Each record that comes next should be output exactly; pictures do not belong in the copy.

[Plain-text document sources]
☆ ☆ ☆ ☆ ☆
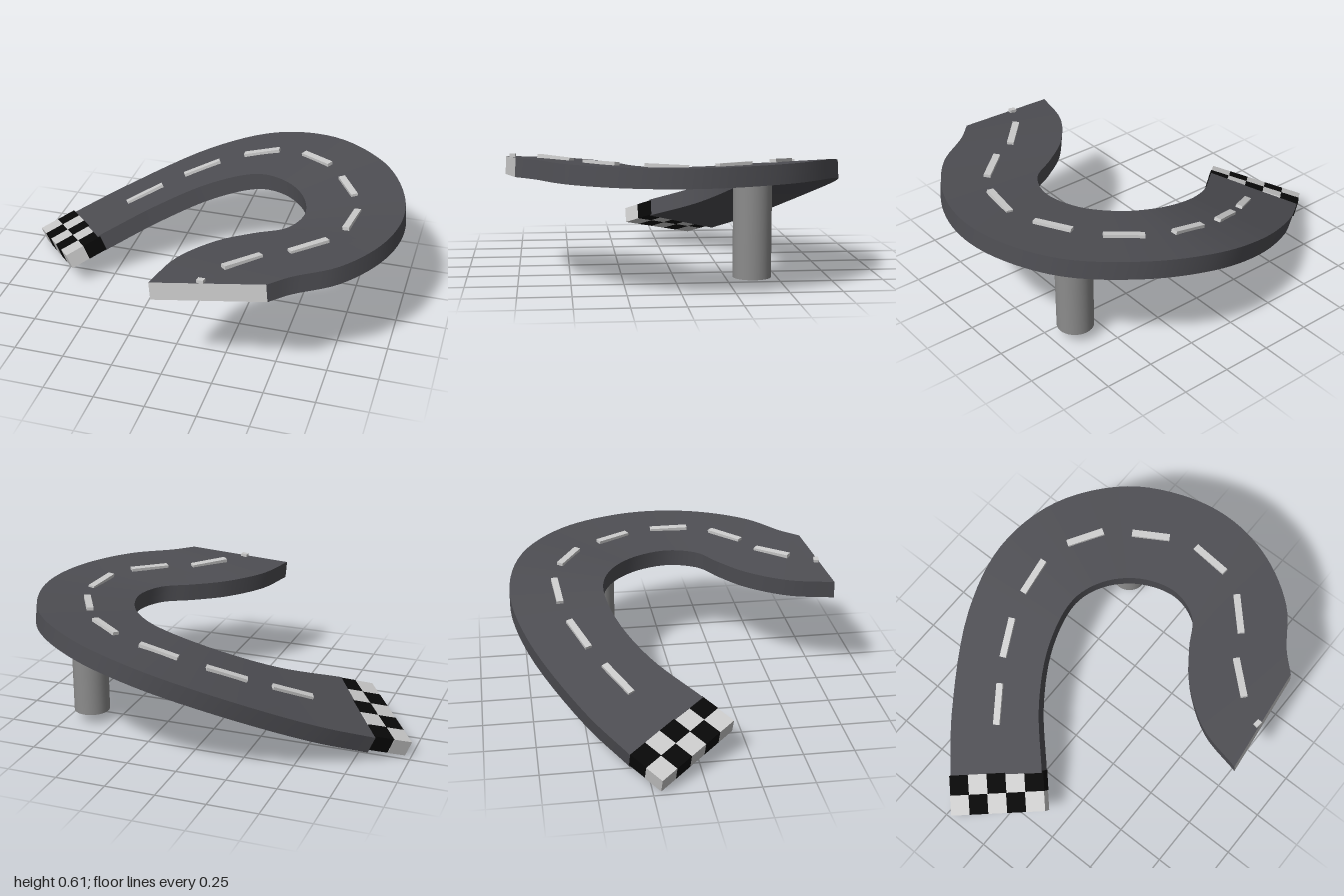
import * as THREE from 'three';
import { mergeGeometries } from 'three/addons/utils/BufferGeometryUtils.js';

const V = (x, y, z) => new THREE.Vector3(x, y, z);
const paint = (color) => new THREE.MeshStandardMaterial({ color });
const THICK = 0.09;

// Smooth strip of quads between two rows of points
function ribbon(a, b) {
  const pos = [], index = [];
  a.forEach((p, i) => {
    pos.push(...p.toArray(), ...b[i].toArray());
    if (i < a.length - 1) {
      const k = i * 2;
      index.push(k, k + 1, k + 2, k + 1, k + 3, k + 2);
    }
  });
  const g = new THREE.BufferGeometry();
  g.setAttribute('position', new THREE.Float32BufferAttribute(pos, 3));
  g.setIndex(index);
  g.computeVertexNormals();
  return g;
}

function addMesh(group, name, geometry, material) {
  const mesh = new THREE.Mesh(geometry, material);
  mesh.name = name;
  group.add(mesh);
  return mesh;
}

// Top edges of the climbing, banked road
const outerPts = [
  [-0.85, 0.13, -0.335], [-0.61, 0.235, -0.52], [-0.18, 0.42, -0.755], [0.17, 0.53, -0.825],
  [0.51, 0.59, -0.745], [0.81, 0.607, -0.51], [0.96, 0.61, -0.21], [0.99, 0.61, 0.04],
  [0.93, 0.61, 0.29], [0.78, 0.61, 0.52], [0.59, 0.61, 0.66], [0.5, 0.61, 0.75],
];
const innerPts = [
  [-0.57, 0.25, 0.045], [-0.32, 0.35, -0.175], [-0.07, 0.45, -0.31], [0.17, 0.525, -0.35],
  [0.33, 0.548, -0.29], [0.46, 0.556, -0.155], [0.515, 0.56, 0.03], [0.46, 0.56, 0.18],
  [0.32, 0.56, 0.27], [0.17, 0.56, 0.385], [0.03, 0.56, 0.58], [-0.03, 0.56, 0.81],
];

function buildRoad(group) {
  const edge = (pts) => new THREE.CatmullRomCurve3(pts.map((p) => V(...p))).getPoints(66);
  const outer = edge(outerPts), inner = edge(innerPts);
  const last = outer.length - 1;
  const outerLow = [], innerLow = [];
  outer.forEach((o, i) => {
    const i0 = Math.max(i - 1, 0), i1 = Math.min(i + 1, last);
    const along = outer[i1].clone().add(inner[i1]).sub(outer[i0]).sub(inner[i0]);
    const down = inner[i].clone().sub(o).cross(along).setLength(-THICK);
    outerLow.push(o.clone().add(down));
    innerLow.push(inner[i].clone().add(down));
  });
  const road = addMesh(group, 'road', mergeGeometries([
    ribbon(outer, inner), ribbon(inner, innerLow),
    ribbon(innerLow, outerLow), ribbon(outerLow, outer),
    ribbon([outerLow[0], outer[0]], [innerLow[0], inner[0]]),
  ]), paint(0x4e4e53));
  addMesh(group, 'roadEndFace',
    ribbon([outer[last], outerLow[last]], [inner[last], innerLow[last]]), paint(0xcccccc));
  return road;
}

// Lane dashes as [x1, z1, x2, z2], dropped onto the road surface
const dashes = [
  [-0.52, -0.29, -0.355, -0.4], [-0.25, -0.465, -0.075, -0.545], [0.053, -0.578, 0.24, -0.594],
  [0.38, -0.555, 0.54, -0.45], [0.625, -0.33, 0.722, -0.165], [0.765, -0.03, 0.743, 0.17],
  [0.68, 0.29, 0.53, 0.43], [0.41, 0.49, 0.272, 0.64], [0.207, 0.758, 0.204, 0.783],
];

function buildDashes(group, road) {
  const material = paint(0xcccccc);
  road.updateMatrixWorld();
  const ray = new THREE.Raycaster();
  for (const [x1, z1, x2, z2] of dashes) {
    ray.set(V((x1 + x2) / 2, 2, (z1 + z2) / 2), V(0, -1, 0));
    const hit = ray.intersectObject(road)[0];
    if (!hit) continue;
    const n = hit.face.normal;
    const dir = V(x2 - x1, 0, z2 - z1);
    dir.y = -(n.x * dir.x + n.z * dir.z) / n.y;
    const dash = addMesh(group, 'laneDash', new THREE.BoxGeometry(0.034, 0.024, dir.length()), material);
    dash.position.copy(hit.point).addScaledVector(n, 0.003);
    dash.up.copy(n);
    dash.lookAt(dash.position.clone().add(dir));
  }
}

// Two rows of five checker blocks at the foot of the ramp
function buildChecker(group) {
  const checker = new THREE.Group();
  checker.name = 'checkerStrip';
  const corner = V(-1, 0.075, -0.21);
  const across = V(0.3, 0.11, 0.38), along = V(0.145, 0.064, -0.127);
  const w = across.length() / 5, d = along.length() / 2;
  const u = across.clone().normalize();
  const n = across.clone().cross(along).normalize();
  const v = u.clone().cross(n);
  const light = paint(0xcccccc), dark = paint(0x080808);
  const geometry = new THREE.BoxGeometry(w, 0.08, d);
  for (let row = 0; row < 2; row++) {
    for (let col = 0; col < 5; col++) {
      const isDark = (row + col) % 2 === 1;
      const block = addMesh(checker, isDark ? 'darkBlock' : 'lightBlock', geometry, isDark ? dark : light);
      block.quaternion.setFromRotationMatrix(new THREE.Matrix4().makeBasis(u, n, v));
      block.position.copy(corner)
        .addScaledVector(across, (col + 0.5) / 5)
        .addScaledVector(along, (row + 0.5) / 2)
        .addScaledVector(n, -0.04);
    }
  }
  group.add(checker);
}

export function createModel() {
  const group = new THREE.Group();
  group.name = 'rampRoad';
  const road = buildRoad(group);
  buildDashes(group, road);
  buildChecker(group);

  // Support pillar under the bend
  const pillar = addMesh(group, 'pillar', new THREE.CylinderGeometry(0.09, 0.09, 0.455, 32), paint(0x8c8c8c));
  pillar.position.set(0.63, 0.2825, -0.34);
  return group;
}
☆ ☆ ☆ ☆ ☆
• Response below
import * as THREE from 'three';
import { mergeGeometries } from 'three/addons/utils/BufferGeometryUtils.js';

const V = (x, y, z) => new THREE.Vector3(x, y, z);
const paint = (color) => new THREE.MeshStandardMaterial({ color });
const THICK = 0.09;

// Smooth strip of quads between two rows of points
function ribbon(a, b) {
  const pos = [], index = [];
  a.forEach((p, i) => {
    pos.push(...p.toArray(), ...b[i].toArray());
    if (i < a.length - 1) {
      const k = i * 2;
      index.push(k, k + 1, k + 2, k + 1, k + 3, k + 2);
    }
  });
  const g = new THREE.BufferGeometry();
  g.setAttribute('position', new THREE.Float32BufferAttribute(pos, 3));
  g.setIndex(index);
  g.computeVertexNormals();
  return g;
}

function addMesh(group, name, geometry, material) {
  const mesh = new THREE.Mesh(geometry, material);
  mesh.name = name;
  group.add(mesh);
  return mesh;
}

// Top edges of the climbing, banked road
const outerPts = [
  [-0.85, 0.13, -0.335], [-0.61, 0.235, -0.52], [-0.18, 0.42, -0.755], [0.17, 0.53, -0.825],
  [0.51, 0.59, -0.745], [0.81, 0.607, -0.51], [0.96, 0.61, -0.21], [0.99, 0.61, 0.04],
  [0.93, 0.61, 0.29], [0.78, 0.61, 0.52], [0.59, 0.61, 0.66], [0.5, 0.61, 0.75],
];
const innerPts = [
  [-0.57, 0.25, 0.045], [-0.32, 0.35, -0.175], [-0.07, 0.45, -0.31], [0.17, 0.525, -0.35],
  [0.33, 0.548, -0.29], [0.46, 0.556, -0.155], [0.515, 0.56, 0.03], [0.46, 0.56, 0.18],
  [0.32, 0.56, 0.27], [0.17, 0.56, 0.385], [0.03, 0.56, 0.58], [-0.03, 0.56, 0.81],
];

function buildRoad(group) {
  const edge = (pts) => new THREE.CatmullRomCurve3(pts.map((p) => V(...p))).getPoints(66);
  const outer = edge(outerPts), inner = edge(innerPts);
  const last = outer.length - 1;
  const outerLow = [], innerLow = [];
  outer.forEach((o, i) => {
    const i0 = Math.max(i - 1, 0), i1 = Math.min(i + 1, last);
    const along = outer[i1].clone().add(inner[i1]).sub(outer[i0]).sub(inner[i0]);
    const down = inner[i].clone().sub(o).cross(along).setLength(-THICK);
    outerLow.push(o.clone().add(down));
    innerLow.push(inner[i].clone().add(down));
  });
  const road = addMesh(group, 'road', mergeGeometries([
    ribbon(outer, inner), ribbon(inner, innerLow),
    ribbon(innerLow, outerLow), ribbon(outerLow, outer),
    ribbon([outerLow[0], outer[0]], [innerLow[0], inner[0]]),
  ]), paint(0x4e4e53));
  addMesh(group, 'roadEndFace',
    ribbon([outer[last], outerLow[last]], [inner[last], innerLow[last]]), paint(0xcccccc));
  return road;
}

// Lane dashes as [x1, z1, x2, z2], dropped onto the road surface
const dashes = [
  [-0.52, -0.29, -0.355, -0.4], [-0.25, -0.465, -0.075, -0.545], [0.053, -0.578, 0.24, -0.594],
  [0.38, -0.555, 0.54, -0.45], [0.625, -0.33, 0.722, -0.165], [0.765, -0.03, 0.743, 0.17],
  [0.68, 0.29, 0.53, 0.43], [0.41, 0.49, 0.272, 0.64], [0.207, 0.758, 0.204, 0.783],
];

function buildDashes(group, road) {
  const material = paint(0xcccccc);
  road.updateMatrixWorld();
  const ray = new THREE.Raycaster();
  for (const [x1, z1, x2, z2] of dashes) {
    ray.set(V((x1 + x2) / 2, 2, (z1 + z2) / 2), V(0, -1, 0));
    const hit = ray.intersectObject(road)[0];
    if (!hit) continue;
    const n = hit.face.normal;
    const dir = V(x2 - x1, 0, z2 - z1);
    dir.y = -(n.x * dir.x + n.z * dir.z) / n.y;
    const dash = addMesh(group, 'laneDash', new THREE.BoxGeometry(0.034, 0.024, dir.length()), material);
    dash.position.copy(hit.point).addScaledVector(n, 0.003);
    dash.up.copy(n);
    dash.lookAt(dash.position.clone().add(dir));
  }
}

// Two rows of five checker blocks at the foot of the ramp
function buildChecker(group) {
  const checker = new THREE.Group();
  checker.name = 'checkerStrip';
  const corner = V(-1, 0.075, -0.21);
  const across = V(0.3, 0.11, 0.38), along = V(0.145, 0.064, -0.127);
  const w = across.length() / 5, d = along.length() / 2;
  const u = across.clone().normalize();
  const n = across.clone().cross(along).normalize();
  const v = u.clone().cross(n);
  const light = paint(0xcccccc), dark = paint(0x080808);
  const geometry = new THREE.BoxGeometry(w, 0.08, d);
  for (let row = 0; row < 2; row++) {
    for (let col = 0; col < 5; col++) {
      const isDark = (row + col) % 2 === 1;
      const block = addMesh(checker, isDark ? 'darkBlock' : 'lightBlock', geometry, isDark ? dark : light);
      block.quaternion.setFromRotationMatrix(new THREE.Matrix4().makeBasis(u, n, v));
      block.position.copy(corner)
        .addScaledVector(across, (col + 0.5) / 5)
        .addScaledVector(along, (row + 0.5) / 2)
        .addScaledVector(n, -0.04);
    }
  }
  group.add(checker);
}

export function createModel() {
  const group = new THREE.Group();
  group.name = 'rampRoad';
  const road = buildRoad(group);
  buildDashes(group, road);
  buildChecker(group);

  // Support pillar under the bend
  const pillar = addMesh(group, 'pillar', new THREE.CylinderGeometry(0.09, 0.09, 0.455, 32), paint(0x8c8c8c));
  pillar.position.set(0.63, 0.2825, -0.34);
  return group;
}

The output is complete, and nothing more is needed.